Listener

The Listener service runs on the server and listens for requests from clients. By default it operates on TCP Port 1521 but can be reconfigured.

The Listener and TNSName (Transparent Network Substrate) services.

 

The Listener service runs on the server and listens for requests from clients. By default it operates on TCP Port 1521 but can be reconfigured.

 

The database can still open if the listener service isn’t running, however it would only be able to handle local processes and not client requests. It is worth creating a backup listener service in order to maintain healthy communication between clients and servers.

 

If there’s a DNS server is operating in the environment, it needs to be configured with the oracle server host details.

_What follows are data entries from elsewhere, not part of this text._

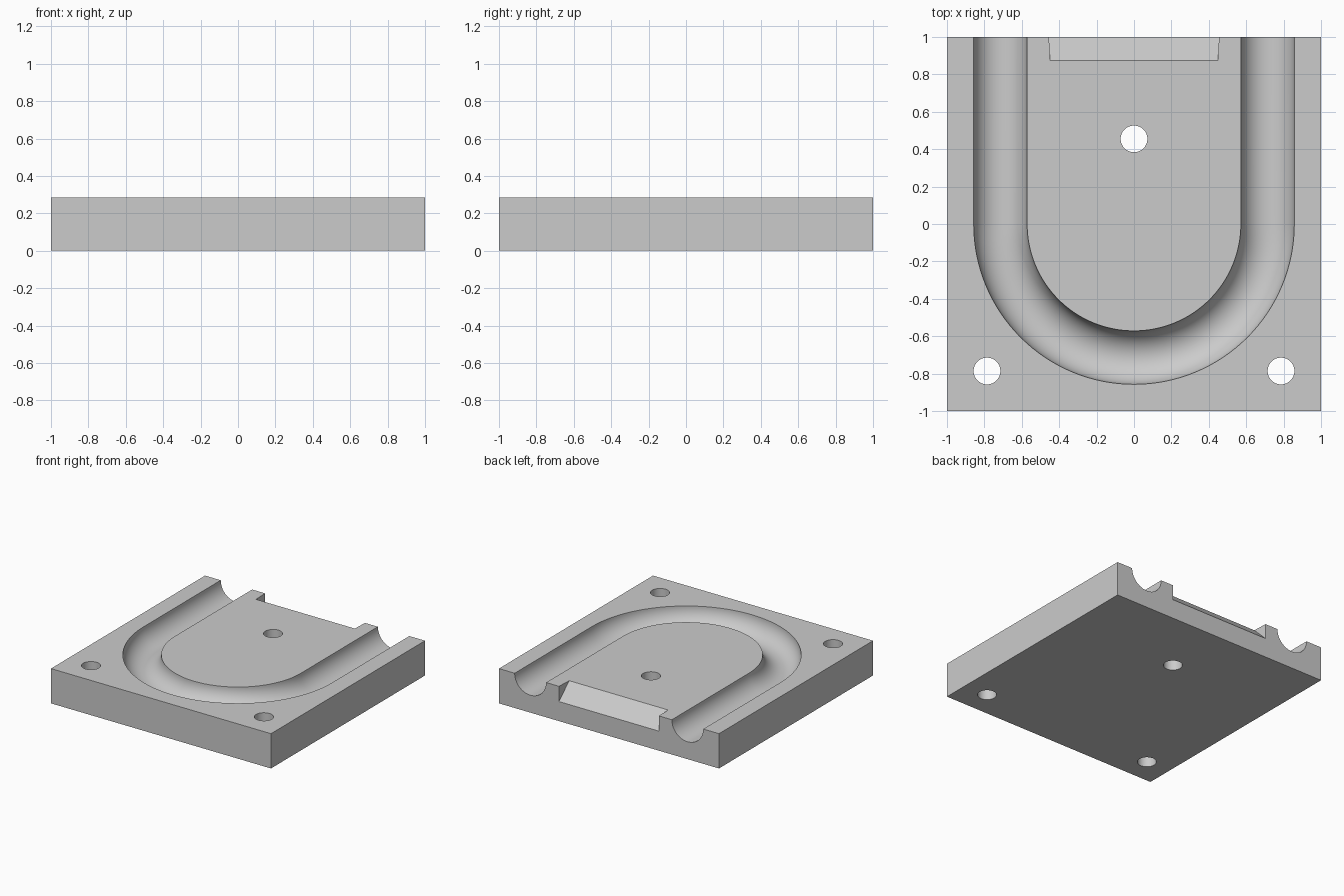
import bpy, bmesh
from math import sin, cos, pi, radians
from mathutils import Vector

if "Cube" in bpy.data.objects:
    bpy.data.objects.remove(bpy.data.objects["Cube"])

TOP = 2 / 7          # plate thickness
BEND = 5 / 7         # radius of the channel's centre line
GROOVE = 1 / 7       # radius of the channel's round floor
HOLE = 1 / 14

grey = bpy.data.materials.new("plain grey")
grey.use_nodes = True
colour = (0.6, 0.6, 0.6, 1)
grey.diffuse_color = colour
grey.node_tree.nodes["Principled BSDF"].inputs["Base Color"].default_value = colour


def loft(name, rings):
    """Closed solid skinned over a list of equal-length rings."""
    bm = bmesh.new()
    loops = [[bm.verts.new(p) for p in ring] for ring in rings]
    for a, b in zip(loops, loops[1:]):
        for i in range(len(a)):
            j = (i + 1) % len(a)
            bm.faces.new((a[i], a[j], b[j], b[i]))
    bm.faces.new(loops[0])
    bm.faces.new(loops[-1])
    bmesh.ops.recalc_face_normals(bm, faces=bm.faces)
    mesh = bpy.data.meshes.new(name)
    bm.to_mesh(mesh)
    bm.free()
    mesh.materials.append(grey)
    obj = bpy.data.objects.new(name, mesh)
    bpy.context.collection.objects.link(obj)
    return obj


def square(z):
    return [(x, y, z) for x, y in ((-1, -1), (1, -1), (1, 1), (-1, 1))]


def circle(x, y, z, r, n=48):
    return [(x + r * cos(2 * pi * i / n), y + r * sin(2 * pi * i / n), z) for i in range(n)]


# Square plate
plate = loft("plate", [square(0), square(TOP)])

# U-shaped channel: round-bottomed section swept along two legs and a half circle
N = 32
section = [(GROOVE * cos(pi + pi * i / N), TOP + GROOVE * sin(pi + pi * i / N)) for i in range(N + 1)]
section += [(GROOVE, TOP + 0.1), (-GROOVE, TOP + 0.1)]
stations = [(Vector((-1, 0, 0)), 1.1)]
stations += [(Vector((cos(pi + pi * i / 64), sin(pi + pi * i / 64), 0)), 0) for i in range(65)]
stations += [(Vector((1, 0, 0)), 1.1)]
rings = [[d * (BEND + s) + Vector((0, y, z)) for s, z in section] for d, y in stations]
cutters = [loft("channel_cutter", rings)]

# Three through holes
for i, (x, y) in enumerate([(0, 0.455), (-0.786, -0.786), (0.786, -0.786)]):
    cutters.append(loft(f"hole_cutter_{i + 1}",
                        [circle(x, y, -0.1, HOLE), circle(x, y, TOP + 0.1, HOLE)]))

# Sloped notch in the middle of the back edge, with slightly flared ends
slope = [(0.875, 0), (1.125, -0.25), (1.125, 0.1), (0.875, 0.1)]
cutters.append(loft("notch_cutter", [
    [(side * (0.449 + 0.045 * (y - 0.875)), y, TOP + z) for y, z in slope] for side in (-1, 1)]))

# Cut everything out of the plate
bpy.context.view_layer.objects.active = plate
plate.select_set(True)
for cutter in cutters:
    mod = plate.modifiers.new(cutter.name, "BOOLEAN")
    mod.operation, mod.solver, mod.object = "DIFFERENCE", "EXACT", cutter
    bpy.ops.object.modifier_apply(modifier=mod.name)
    bpy.data.objects.remove(cutter)

bpy.ops.object.shade_smooth_by_angle(angle=radians(30))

Running Windows Internet Name Service (WINS) would ease administration in environments where both Linux and Microsoft systems operate.

Saving the servers information in its own host file would also be helpful.

 

lsnrctl.ora & tnsnames.ora are located within the ORACLE_HOME/network/admin server directory. tnames.ora needs to be located on a client and its contents need to be identical on other instances. (An Oracle client needs to be running on the client machine. TOAD (Tool for Oracle Application Developers) and other management tools require access to the Oracle client.)

 

The tnsnames.ora file on the server is a copy of the file on the Oracle instance.

It’s considered good practice to have a copy of the contents of tnsnames.ora on the client server. Please note that Linux/Unix systems may be case sensitive.

You may set any password in the client tnsnames.ora file. To connect to the server, login with your username in place of “orcl”.

The servers should be registered in the client host

(On Microsoft systems “c:windowssystem32driversetc”, Linux systems “etc”)

The server’s firewall should be configured to respond to requests through TCP Port 1521.

 

If the server is a Linux system and uses iptables: The 1st rule should be allowing requests from x.y.z.w IP addresses

2nd rule: If the firewall uses an iptable and the Oracle server has 192.168.141.130 as its IP address, TCP 1521 requests that arrive from x.y.z.w will be redirected to the Oracle server.

For security reasons both rules should only allow requests from x.y.z.w, allowing the Internet to directly access port 1521 would be risky.

 

The image below is a server’s netstat output, showing that the listener service is inactive.

listener-calismayan

Using the $netstat -ntlp command to view an active listener on port 1521 (3rd line in the Local Address column).
listener-calisan